_EXERCISE OBJECTIVE_: Search the records below for the word "BoxGeometry". Pull out each line that has it.
Start of MATERIAL SHOWN
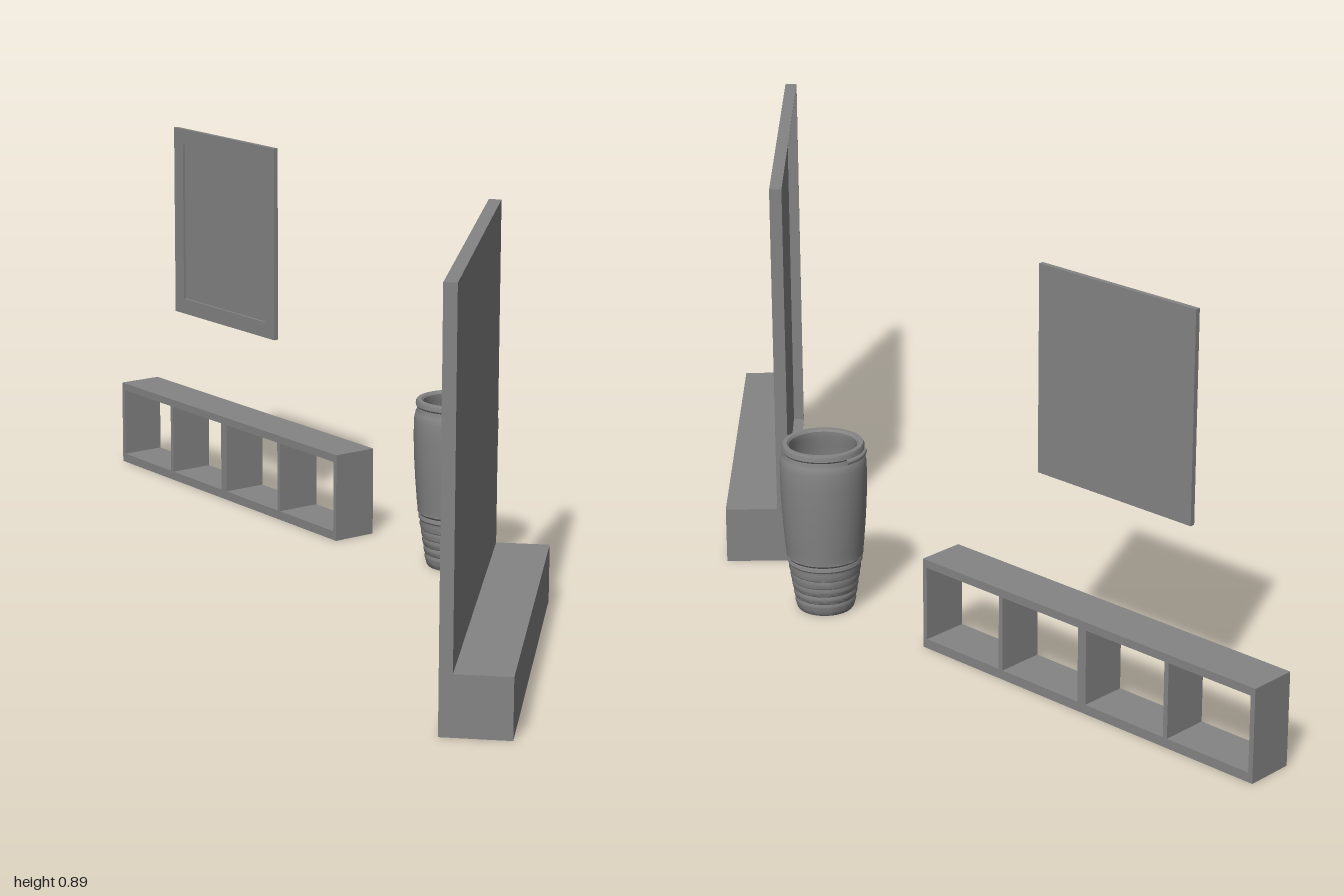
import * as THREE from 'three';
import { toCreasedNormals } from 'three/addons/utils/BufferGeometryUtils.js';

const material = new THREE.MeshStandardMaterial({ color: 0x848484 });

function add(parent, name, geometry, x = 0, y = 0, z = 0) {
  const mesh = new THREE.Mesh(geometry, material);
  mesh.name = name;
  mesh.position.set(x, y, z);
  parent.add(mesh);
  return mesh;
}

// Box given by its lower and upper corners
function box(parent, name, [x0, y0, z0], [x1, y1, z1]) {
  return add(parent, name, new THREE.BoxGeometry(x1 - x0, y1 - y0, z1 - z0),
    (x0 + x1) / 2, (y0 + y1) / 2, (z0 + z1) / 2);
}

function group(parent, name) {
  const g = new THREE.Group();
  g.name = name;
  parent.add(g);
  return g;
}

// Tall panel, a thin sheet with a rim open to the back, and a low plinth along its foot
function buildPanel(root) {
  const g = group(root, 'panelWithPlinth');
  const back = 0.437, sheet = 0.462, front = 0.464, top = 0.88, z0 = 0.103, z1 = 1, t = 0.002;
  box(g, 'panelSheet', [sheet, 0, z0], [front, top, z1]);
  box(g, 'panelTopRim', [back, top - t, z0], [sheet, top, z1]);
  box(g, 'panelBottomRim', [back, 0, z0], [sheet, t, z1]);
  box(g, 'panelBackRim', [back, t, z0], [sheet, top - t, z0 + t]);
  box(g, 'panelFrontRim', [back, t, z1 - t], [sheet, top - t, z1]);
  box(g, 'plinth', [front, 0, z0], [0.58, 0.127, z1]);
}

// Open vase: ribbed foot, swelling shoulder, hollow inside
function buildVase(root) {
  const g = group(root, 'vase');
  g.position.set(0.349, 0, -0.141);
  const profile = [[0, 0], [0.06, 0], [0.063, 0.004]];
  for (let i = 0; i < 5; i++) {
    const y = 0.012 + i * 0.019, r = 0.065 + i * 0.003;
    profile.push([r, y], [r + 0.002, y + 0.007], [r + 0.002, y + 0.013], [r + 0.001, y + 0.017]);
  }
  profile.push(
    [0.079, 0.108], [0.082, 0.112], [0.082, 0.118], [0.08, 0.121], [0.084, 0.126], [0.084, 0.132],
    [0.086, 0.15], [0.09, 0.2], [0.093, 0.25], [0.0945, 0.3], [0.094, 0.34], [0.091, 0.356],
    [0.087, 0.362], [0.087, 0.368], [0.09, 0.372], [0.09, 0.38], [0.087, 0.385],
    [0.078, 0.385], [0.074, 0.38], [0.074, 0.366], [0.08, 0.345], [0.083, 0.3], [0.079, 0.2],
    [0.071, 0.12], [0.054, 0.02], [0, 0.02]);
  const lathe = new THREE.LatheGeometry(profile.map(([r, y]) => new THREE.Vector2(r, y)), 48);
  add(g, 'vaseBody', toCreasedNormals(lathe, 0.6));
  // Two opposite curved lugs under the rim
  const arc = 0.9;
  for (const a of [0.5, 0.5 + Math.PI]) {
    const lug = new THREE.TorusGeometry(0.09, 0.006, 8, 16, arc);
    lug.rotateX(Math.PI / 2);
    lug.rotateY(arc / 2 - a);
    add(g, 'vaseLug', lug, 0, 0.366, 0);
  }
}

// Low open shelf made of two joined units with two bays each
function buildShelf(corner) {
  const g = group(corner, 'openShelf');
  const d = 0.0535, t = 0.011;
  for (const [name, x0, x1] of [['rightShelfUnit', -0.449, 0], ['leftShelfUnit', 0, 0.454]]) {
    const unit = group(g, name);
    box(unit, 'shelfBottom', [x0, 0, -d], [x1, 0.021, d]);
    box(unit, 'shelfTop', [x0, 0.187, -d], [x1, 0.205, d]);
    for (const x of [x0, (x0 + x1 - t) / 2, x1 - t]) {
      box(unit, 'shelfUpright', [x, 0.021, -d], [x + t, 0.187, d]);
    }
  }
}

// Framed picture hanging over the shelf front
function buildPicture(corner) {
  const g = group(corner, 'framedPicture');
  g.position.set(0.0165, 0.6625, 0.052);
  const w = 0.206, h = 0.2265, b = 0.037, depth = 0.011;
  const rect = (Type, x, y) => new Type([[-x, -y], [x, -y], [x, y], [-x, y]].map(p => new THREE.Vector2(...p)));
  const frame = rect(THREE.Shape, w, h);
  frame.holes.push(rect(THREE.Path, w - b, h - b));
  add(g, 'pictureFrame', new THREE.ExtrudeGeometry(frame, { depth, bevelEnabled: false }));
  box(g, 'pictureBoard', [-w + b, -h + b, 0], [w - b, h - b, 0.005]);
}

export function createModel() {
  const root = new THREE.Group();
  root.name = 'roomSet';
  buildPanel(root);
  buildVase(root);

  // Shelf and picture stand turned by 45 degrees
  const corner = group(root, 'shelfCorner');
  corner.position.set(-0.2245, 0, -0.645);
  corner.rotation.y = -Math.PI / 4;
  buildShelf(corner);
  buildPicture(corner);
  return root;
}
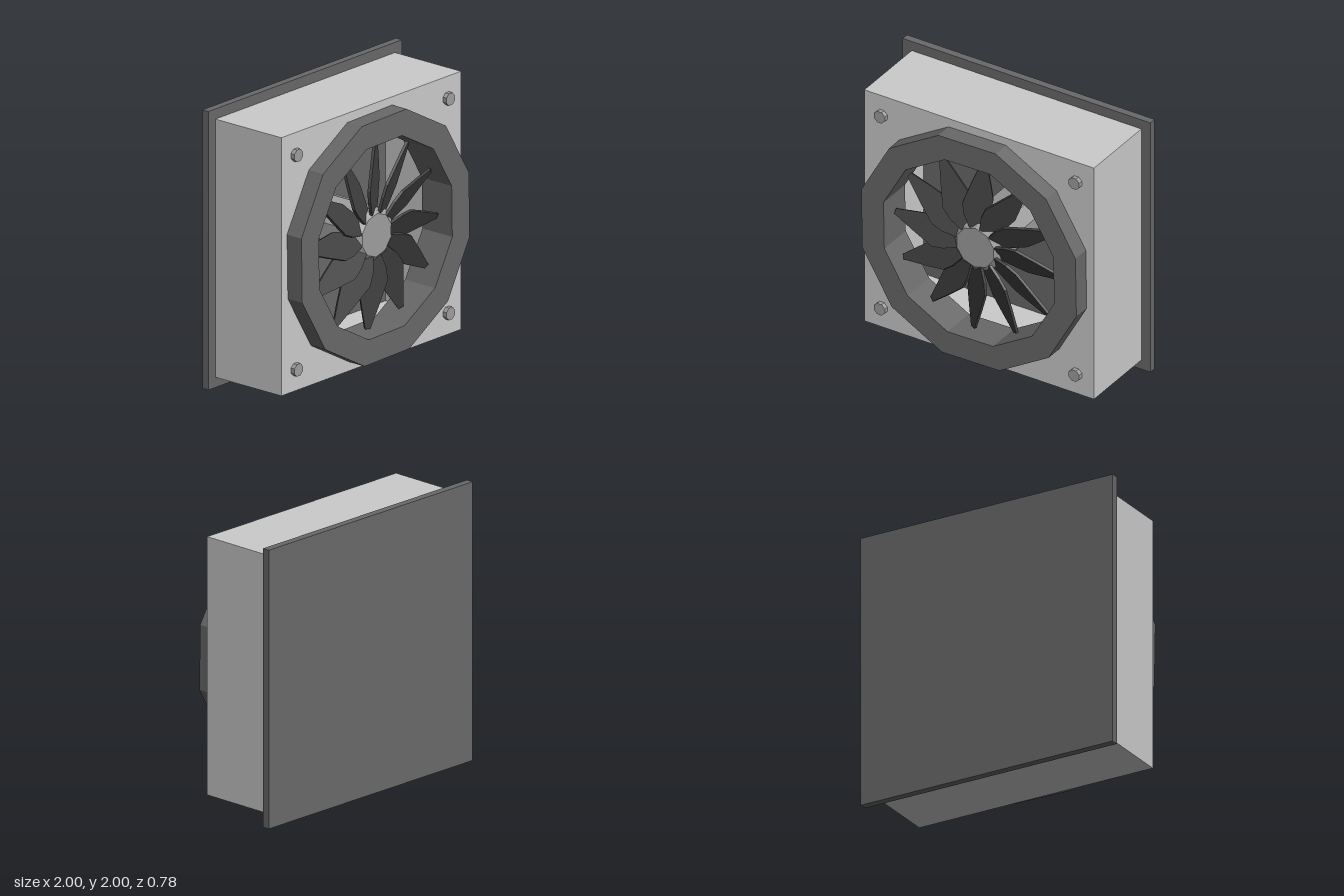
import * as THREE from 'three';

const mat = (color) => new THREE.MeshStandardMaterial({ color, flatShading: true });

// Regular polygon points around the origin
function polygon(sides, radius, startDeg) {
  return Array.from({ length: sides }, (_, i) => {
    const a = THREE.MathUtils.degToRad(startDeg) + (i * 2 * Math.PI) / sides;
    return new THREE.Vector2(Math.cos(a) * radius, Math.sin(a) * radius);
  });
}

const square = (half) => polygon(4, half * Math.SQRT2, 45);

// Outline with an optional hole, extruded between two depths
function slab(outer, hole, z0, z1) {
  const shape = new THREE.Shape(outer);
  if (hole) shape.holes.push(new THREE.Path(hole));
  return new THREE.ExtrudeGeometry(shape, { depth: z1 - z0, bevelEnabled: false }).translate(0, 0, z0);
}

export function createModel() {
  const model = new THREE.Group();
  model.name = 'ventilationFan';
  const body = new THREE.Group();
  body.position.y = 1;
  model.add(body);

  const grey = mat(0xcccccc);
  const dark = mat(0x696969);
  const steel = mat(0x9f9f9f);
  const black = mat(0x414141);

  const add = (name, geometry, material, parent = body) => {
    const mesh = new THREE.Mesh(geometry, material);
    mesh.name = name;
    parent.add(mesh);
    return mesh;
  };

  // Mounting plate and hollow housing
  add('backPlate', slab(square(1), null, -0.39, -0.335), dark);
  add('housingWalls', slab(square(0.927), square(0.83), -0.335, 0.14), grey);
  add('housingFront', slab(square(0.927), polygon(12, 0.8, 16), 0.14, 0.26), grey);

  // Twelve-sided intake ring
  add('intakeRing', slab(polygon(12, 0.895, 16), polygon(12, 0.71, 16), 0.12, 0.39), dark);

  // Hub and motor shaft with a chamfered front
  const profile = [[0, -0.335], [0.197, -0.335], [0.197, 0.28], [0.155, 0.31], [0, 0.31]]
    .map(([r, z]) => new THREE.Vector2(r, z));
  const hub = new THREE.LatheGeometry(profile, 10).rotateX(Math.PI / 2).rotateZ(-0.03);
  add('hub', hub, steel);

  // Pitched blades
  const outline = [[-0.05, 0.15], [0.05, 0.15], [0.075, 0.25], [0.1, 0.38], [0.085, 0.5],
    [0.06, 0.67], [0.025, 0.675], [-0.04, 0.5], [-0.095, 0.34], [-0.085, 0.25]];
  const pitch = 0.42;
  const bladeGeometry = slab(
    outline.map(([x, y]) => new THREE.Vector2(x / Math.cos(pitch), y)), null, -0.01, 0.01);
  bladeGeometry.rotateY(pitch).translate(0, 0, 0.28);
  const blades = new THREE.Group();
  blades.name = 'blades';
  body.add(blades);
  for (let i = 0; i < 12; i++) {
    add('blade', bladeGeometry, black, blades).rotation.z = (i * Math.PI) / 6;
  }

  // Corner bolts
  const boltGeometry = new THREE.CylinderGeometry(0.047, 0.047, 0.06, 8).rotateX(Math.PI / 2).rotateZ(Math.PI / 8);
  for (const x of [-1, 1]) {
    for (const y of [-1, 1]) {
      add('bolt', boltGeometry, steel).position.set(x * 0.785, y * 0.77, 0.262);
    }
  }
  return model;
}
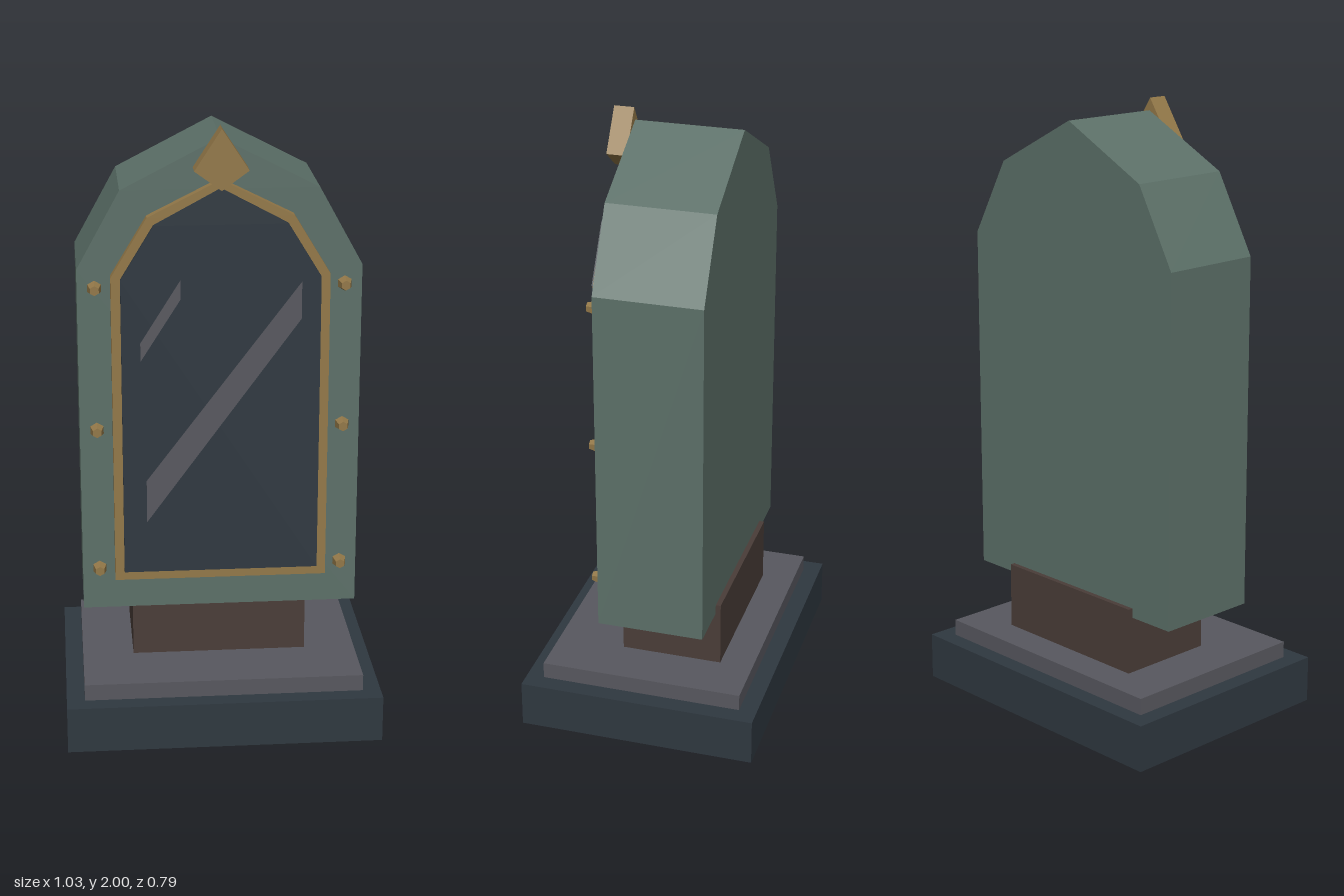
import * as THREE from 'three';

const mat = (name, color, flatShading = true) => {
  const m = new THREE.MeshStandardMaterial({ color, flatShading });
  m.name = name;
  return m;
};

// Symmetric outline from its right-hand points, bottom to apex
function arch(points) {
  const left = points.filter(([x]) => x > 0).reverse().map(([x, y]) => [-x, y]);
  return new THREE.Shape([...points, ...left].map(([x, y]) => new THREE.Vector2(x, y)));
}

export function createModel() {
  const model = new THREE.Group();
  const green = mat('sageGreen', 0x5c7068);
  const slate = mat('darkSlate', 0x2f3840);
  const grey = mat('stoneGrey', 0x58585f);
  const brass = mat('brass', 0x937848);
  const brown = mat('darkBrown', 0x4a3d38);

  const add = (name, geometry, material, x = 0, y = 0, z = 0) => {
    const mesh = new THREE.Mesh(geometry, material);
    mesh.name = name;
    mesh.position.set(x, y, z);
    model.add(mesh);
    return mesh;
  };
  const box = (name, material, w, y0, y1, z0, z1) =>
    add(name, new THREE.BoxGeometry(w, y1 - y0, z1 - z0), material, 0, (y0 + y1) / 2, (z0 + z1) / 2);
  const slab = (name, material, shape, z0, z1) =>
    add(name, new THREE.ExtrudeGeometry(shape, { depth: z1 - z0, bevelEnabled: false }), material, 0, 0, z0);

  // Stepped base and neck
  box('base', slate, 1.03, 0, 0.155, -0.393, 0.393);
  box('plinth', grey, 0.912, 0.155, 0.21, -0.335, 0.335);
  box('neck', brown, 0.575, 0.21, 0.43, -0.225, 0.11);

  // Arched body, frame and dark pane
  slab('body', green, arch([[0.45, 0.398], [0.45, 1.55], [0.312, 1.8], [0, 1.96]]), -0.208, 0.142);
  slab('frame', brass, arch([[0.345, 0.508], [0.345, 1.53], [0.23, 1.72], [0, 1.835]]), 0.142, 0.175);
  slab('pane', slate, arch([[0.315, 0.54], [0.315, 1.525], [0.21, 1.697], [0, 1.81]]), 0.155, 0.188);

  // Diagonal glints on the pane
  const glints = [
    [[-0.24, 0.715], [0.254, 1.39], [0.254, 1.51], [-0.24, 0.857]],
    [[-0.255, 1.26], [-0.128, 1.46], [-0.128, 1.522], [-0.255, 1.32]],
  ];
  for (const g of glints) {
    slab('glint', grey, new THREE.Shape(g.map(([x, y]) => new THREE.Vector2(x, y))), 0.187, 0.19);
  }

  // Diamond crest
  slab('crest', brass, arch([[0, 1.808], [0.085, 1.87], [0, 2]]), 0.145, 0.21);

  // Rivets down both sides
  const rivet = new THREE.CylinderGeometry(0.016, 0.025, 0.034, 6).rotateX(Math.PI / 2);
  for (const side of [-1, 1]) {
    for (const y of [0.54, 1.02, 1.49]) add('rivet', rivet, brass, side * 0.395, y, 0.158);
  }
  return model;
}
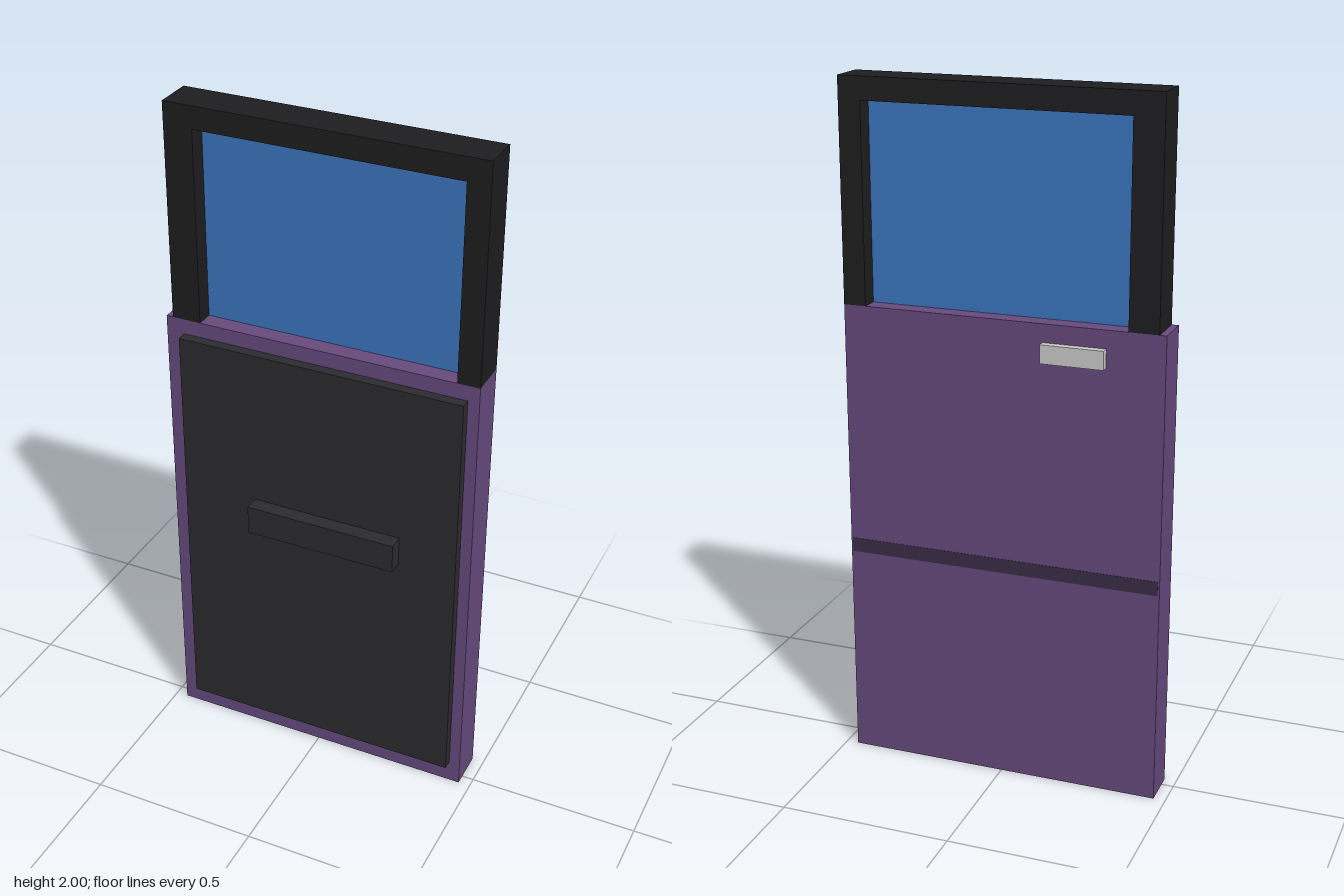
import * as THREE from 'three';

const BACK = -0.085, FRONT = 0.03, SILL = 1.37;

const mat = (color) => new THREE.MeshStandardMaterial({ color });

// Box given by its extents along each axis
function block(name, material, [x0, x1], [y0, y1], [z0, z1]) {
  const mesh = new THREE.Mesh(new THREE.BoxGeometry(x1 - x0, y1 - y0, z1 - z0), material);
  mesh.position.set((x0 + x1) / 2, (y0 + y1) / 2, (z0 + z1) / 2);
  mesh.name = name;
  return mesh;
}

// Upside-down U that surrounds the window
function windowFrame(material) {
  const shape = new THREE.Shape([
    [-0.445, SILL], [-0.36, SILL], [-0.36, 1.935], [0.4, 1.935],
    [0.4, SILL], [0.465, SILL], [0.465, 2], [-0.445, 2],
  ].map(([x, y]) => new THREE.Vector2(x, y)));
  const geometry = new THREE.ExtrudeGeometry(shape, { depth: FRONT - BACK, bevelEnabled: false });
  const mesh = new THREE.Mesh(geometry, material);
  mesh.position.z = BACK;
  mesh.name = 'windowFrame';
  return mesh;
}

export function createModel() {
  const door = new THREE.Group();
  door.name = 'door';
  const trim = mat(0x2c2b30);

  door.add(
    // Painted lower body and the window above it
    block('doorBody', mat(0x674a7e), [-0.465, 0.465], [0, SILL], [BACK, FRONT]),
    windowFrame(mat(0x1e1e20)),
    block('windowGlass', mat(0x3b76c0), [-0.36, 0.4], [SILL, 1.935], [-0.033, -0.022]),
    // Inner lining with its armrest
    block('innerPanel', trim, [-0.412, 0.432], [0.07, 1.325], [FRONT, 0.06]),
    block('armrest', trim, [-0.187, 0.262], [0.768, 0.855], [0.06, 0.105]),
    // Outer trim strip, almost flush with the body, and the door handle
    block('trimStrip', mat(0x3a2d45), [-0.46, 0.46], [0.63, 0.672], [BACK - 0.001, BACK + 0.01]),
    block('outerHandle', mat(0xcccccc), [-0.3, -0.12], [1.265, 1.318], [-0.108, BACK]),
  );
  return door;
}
End of MATERIAL SHOWN
_RESPONSE FOR THIS EXERCISE_:
  return add(parent, name, new THREE.BoxGeometry(x1 - x0, y1 - y0, z1 - z0),
    add(name, new THREE.BoxGeometry(w, y1 - y0, z1 - z0), material, 0, (y0 + y1) / 2, (z0 + z1) / 2);
  const mesh = new THREE.Mesh(new THREE.BoxGeometry(x1 - x0, y1 - y0, z1 - z0), material);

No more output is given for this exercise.